“You know, in education, we’ve got a huge problem. We’ve got to move away from this archaic educational process where we build these schools on square boxes and kids fill these square boxes. The world isn’t a square box no more. Times change. Kids have changed and we’ve got to move with that.”
While some observers have questioned whether Brewer’s unorthodox style is the reason for Occoquan’s turnaround, recent data suggests a strong connection between adult leadership and student success.
Principals in the classroom
Brooks cites a report out of the University of Minnesota and University of Toronto that studied 180 schools in nine states to examine the effect of leadership on school and student success. As the report’s authors write, “We have not found a single case of a school improving its student achievement record in the absence of talented leadership.”
In the modern era, that leadership isn’t achieved by fear or authority–rather it’s built on engagement, collaboration, and empathy. Brooks notes an interesting statistic from the study: Most successful principals make 20 to 60 visits to classrooms each week.
While the principal of the past may have roamed the halls in search of wandering students, today’s principal makes his or her presence known as a supporter and collaborator for both students and teachers.

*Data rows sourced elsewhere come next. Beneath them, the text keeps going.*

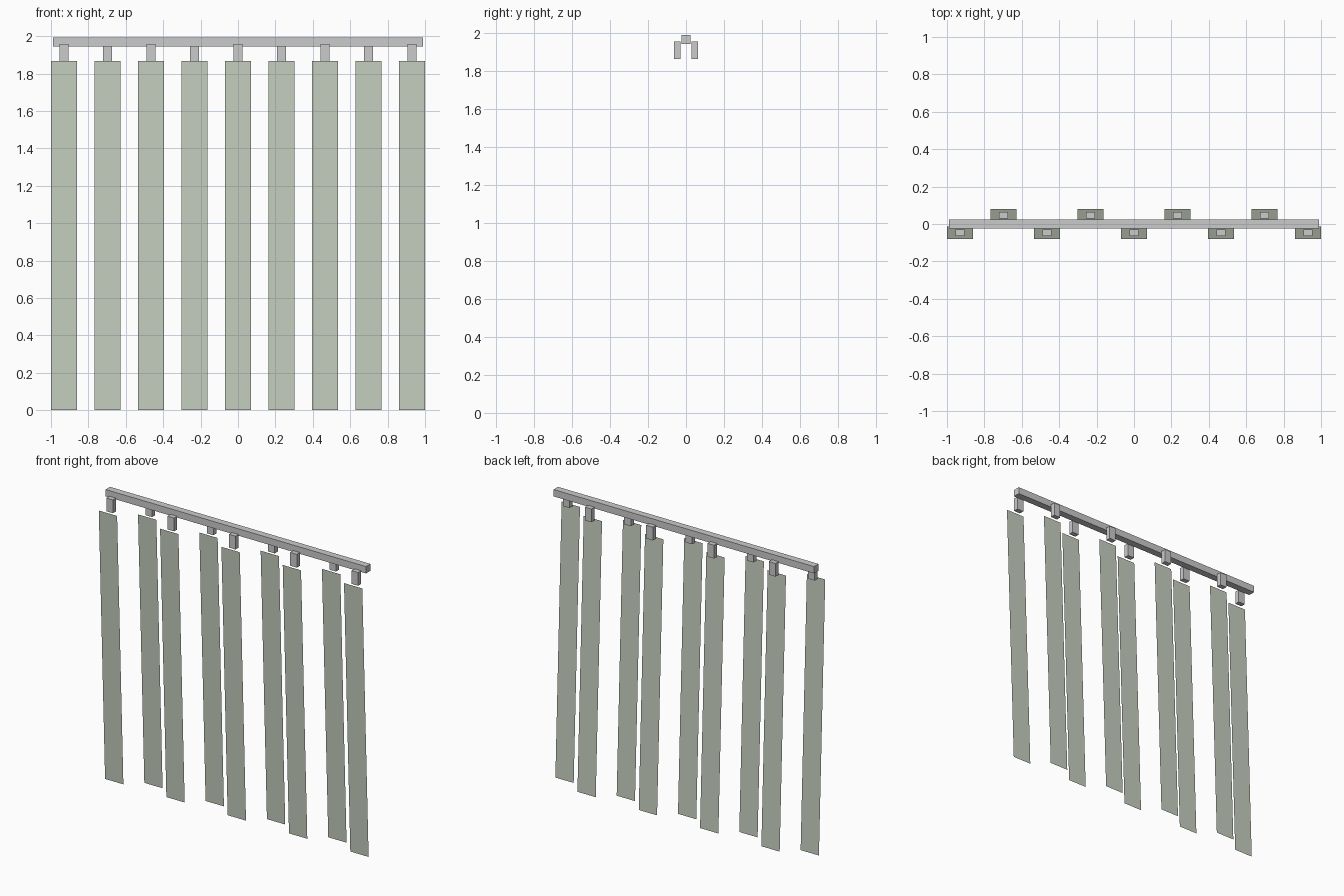
import bpy

if "Cube" in bpy.data.objects:
    bpy.data.objects.remove(bpy.data.objects["Cube"])

COUNT = 9
PITCH = 0.2325      # spacing between slats
SLAT_W = 0.139
SLAT_TOP = 1.866
ROW_Y = 0.0465      # distance of each slat row from the rail centre
LEAN = 0.034        # half of the slat's slant in y

slat_mat = bpy.data.materials.new("slat_green_grey")
slat_mat.diffuse_color = (0.58, 0.63, 0.54, 1)
slat_mat.use_nodes = True
slat_mat.node_tree.nodes["Principled BSDF"].inputs["Base Color"].default_value = slat_mat.diffuse_color


def box(name, centre, size):
    x, y, z = (s / 2 for s in size)
    verts = [(i * x, j * y, k * z) for k in (-1, 1) for j in (-1, 1) for i in (-1, 1)]
    faces = [(0, 2, 3, 1), (4, 5, 7, 6), (0, 1, 5, 4),
             (2, 6, 7, 3), (0, 4, 6, 2), (1, 3, 7, 5)]
    return mesh_object(name, verts, faces, centre)


def mesh_object(name, verts, faces, location):
    mesh = bpy.data.meshes.new(name)
    mesh.from_pydata(verts, [], faces)
    obj = bpy.data.objects.new(name, mesh)
    obj.location = location
    bpy.context.collection.objects.link(obj)
    return obj


# Head rail
box("head_rail", (0, 0, 1.968), (1.976, 0.048, 0.047))

for i in range(COUNT):
    x = (i - (COUNT - 1) / 2) * PITCH
    y = -ROW_Y if i % 2 == 0 else ROW_Y   # alternate front and back rows

    # Hanger clip beside the rail
    box(f"hanger_{i + 1}", (x, y, (SLAT_TOP + 1.957) / 2),
        (0.05, 0.033, 1.957 - SLAT_TOP))

    # Thin hanging slat, top leaning to the front
    w = SLAT_W / 2
    slat = mesh_object(f"slat_{i + 1}",
                       [(-w, LEAN, 0), (w, LEAN, 0),
                        (w, -LEAN, SLAT_TOP), (-w, -LEAN, SLAT_TOP)],
                       [(0, 1, 2, 3)], (x, y, 0))
    slat.data.materials.append(slat_mat)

A team effort
Establishing a culture of collaboration is especially important at a time when the nation’s schools are struggling to recruit and retain quality teachers.
Every principal wants to create a positive school climate, so that children can thrive. Often that work starts by creating an environment where teachers can thrive.
A survey of new teachers in Michigan and Indiana found that the biggest factor in whether newly hired teachers stayed committed to their schools was how well the school principal collaborated and worked with faculty members.
As school districts seek to manage a changing landscape of choice and competition, it’s becoming increasingly clear that determined, optimistic, and energetic principals can help keep their schools on course.
Education in America is, no doubt, changing. Staying ahead of this transformation also means rethinking the role of the school principal.
In your opinion, what are the most important traits a successful school principal must possess? How do you recruit and train high-quality school principals? Tell us in the comments.